“We are very proud of our recent accreditation and yes, we worked many extra hours to complete the necessary paperwork,” shared Palmore, who led the CDC’s accreditation effort. The program portfolios, compiled by me, seemed endless and impossible at times. There were weekends, holidays and evening sessions to prepare the 10 notebooks, which verified our compliance.
“Many people on campus supported us with letters about our cleaning regime, pest control, heating and A/C airflow, building construction, air quality, et cetera,” she continued. “Our two master-classroom teachers, Marzee Woodward and Jackie Hamilton, also contributed at great personal expense. We all made sacrifices for a common goal, which was accreditation and we succeeded.”
In the NAEYC’s accreditation decision report, the MTSU center was commended for its performance in seven of the 10 areas evaluated including knowledgeable and supportive teachers, overall leadership and management, meeting the needs of the program’s children and their families, ongoing assessment of children’s learning and more.
First opened in 1955, the center’s newly acquired accreditation will be valid through July 1, 2015, provided the program’s quality is maintained and ongoing NAEYC compliance is upheld. Moreover, the CDC will be subject to unannounced visits during its multi-year accreditation period.

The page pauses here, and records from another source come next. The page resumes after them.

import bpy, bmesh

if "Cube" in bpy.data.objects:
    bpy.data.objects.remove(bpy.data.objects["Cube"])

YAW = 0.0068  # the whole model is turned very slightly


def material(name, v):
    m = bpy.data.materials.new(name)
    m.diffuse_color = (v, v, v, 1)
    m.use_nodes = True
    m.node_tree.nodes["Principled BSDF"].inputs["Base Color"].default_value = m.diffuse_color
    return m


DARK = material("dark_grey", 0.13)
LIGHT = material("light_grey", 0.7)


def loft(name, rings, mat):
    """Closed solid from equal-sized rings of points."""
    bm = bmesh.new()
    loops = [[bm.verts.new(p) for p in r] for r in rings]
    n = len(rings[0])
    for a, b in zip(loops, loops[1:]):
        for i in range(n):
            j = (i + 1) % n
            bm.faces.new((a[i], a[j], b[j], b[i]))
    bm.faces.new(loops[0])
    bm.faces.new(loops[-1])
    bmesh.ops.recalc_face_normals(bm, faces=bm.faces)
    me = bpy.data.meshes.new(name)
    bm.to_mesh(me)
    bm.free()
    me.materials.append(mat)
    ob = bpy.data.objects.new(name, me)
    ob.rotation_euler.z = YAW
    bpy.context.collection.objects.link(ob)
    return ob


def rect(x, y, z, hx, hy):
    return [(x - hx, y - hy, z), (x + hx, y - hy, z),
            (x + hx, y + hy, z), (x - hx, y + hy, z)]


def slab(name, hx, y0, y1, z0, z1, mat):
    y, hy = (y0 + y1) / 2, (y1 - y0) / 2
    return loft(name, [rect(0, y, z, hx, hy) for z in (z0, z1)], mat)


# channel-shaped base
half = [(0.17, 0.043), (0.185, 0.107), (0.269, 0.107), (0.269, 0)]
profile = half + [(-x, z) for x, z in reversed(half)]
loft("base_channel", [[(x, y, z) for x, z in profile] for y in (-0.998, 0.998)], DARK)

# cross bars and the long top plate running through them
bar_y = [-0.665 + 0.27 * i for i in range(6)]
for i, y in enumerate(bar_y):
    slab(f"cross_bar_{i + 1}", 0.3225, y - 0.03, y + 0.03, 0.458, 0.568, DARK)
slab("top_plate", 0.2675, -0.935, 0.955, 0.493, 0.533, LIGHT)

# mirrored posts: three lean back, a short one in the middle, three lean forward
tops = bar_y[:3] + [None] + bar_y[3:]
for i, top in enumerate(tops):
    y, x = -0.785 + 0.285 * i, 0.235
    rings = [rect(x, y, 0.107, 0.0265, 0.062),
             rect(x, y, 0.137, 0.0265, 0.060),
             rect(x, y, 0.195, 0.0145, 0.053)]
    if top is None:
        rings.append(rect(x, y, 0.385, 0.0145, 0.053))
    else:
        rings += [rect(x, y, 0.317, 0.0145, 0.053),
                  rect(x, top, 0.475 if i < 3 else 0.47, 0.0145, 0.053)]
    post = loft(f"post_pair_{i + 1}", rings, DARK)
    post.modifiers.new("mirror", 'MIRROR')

For more information about the CDC, including registration information for the fall and spring semesters, please visit www.mtsu.edu/humansciences/childdev_humansciences.shtml.
More about the NAEYC
Founded in 1926, the NAEYC accreditation system has set voluntary professional standards for programs for young children since 1985. The association's program standards and criteria have introduced a new level of quality, accountability and service for parents and children in child-care programs.
According to information from the NAEYC, its rigorous standards reflect the latest research and best practices in early childhood education and development to ensure young children continue receiving the highest-quality care and education possible.
Criteria for high quality include all aspects of an early childhood program: interactions among staff and students, curriculum, staff and parent interactions, administration, staff qualifications and development, staffing patterns, physical environment, health and safety, nutrition and food service, and program evaluation.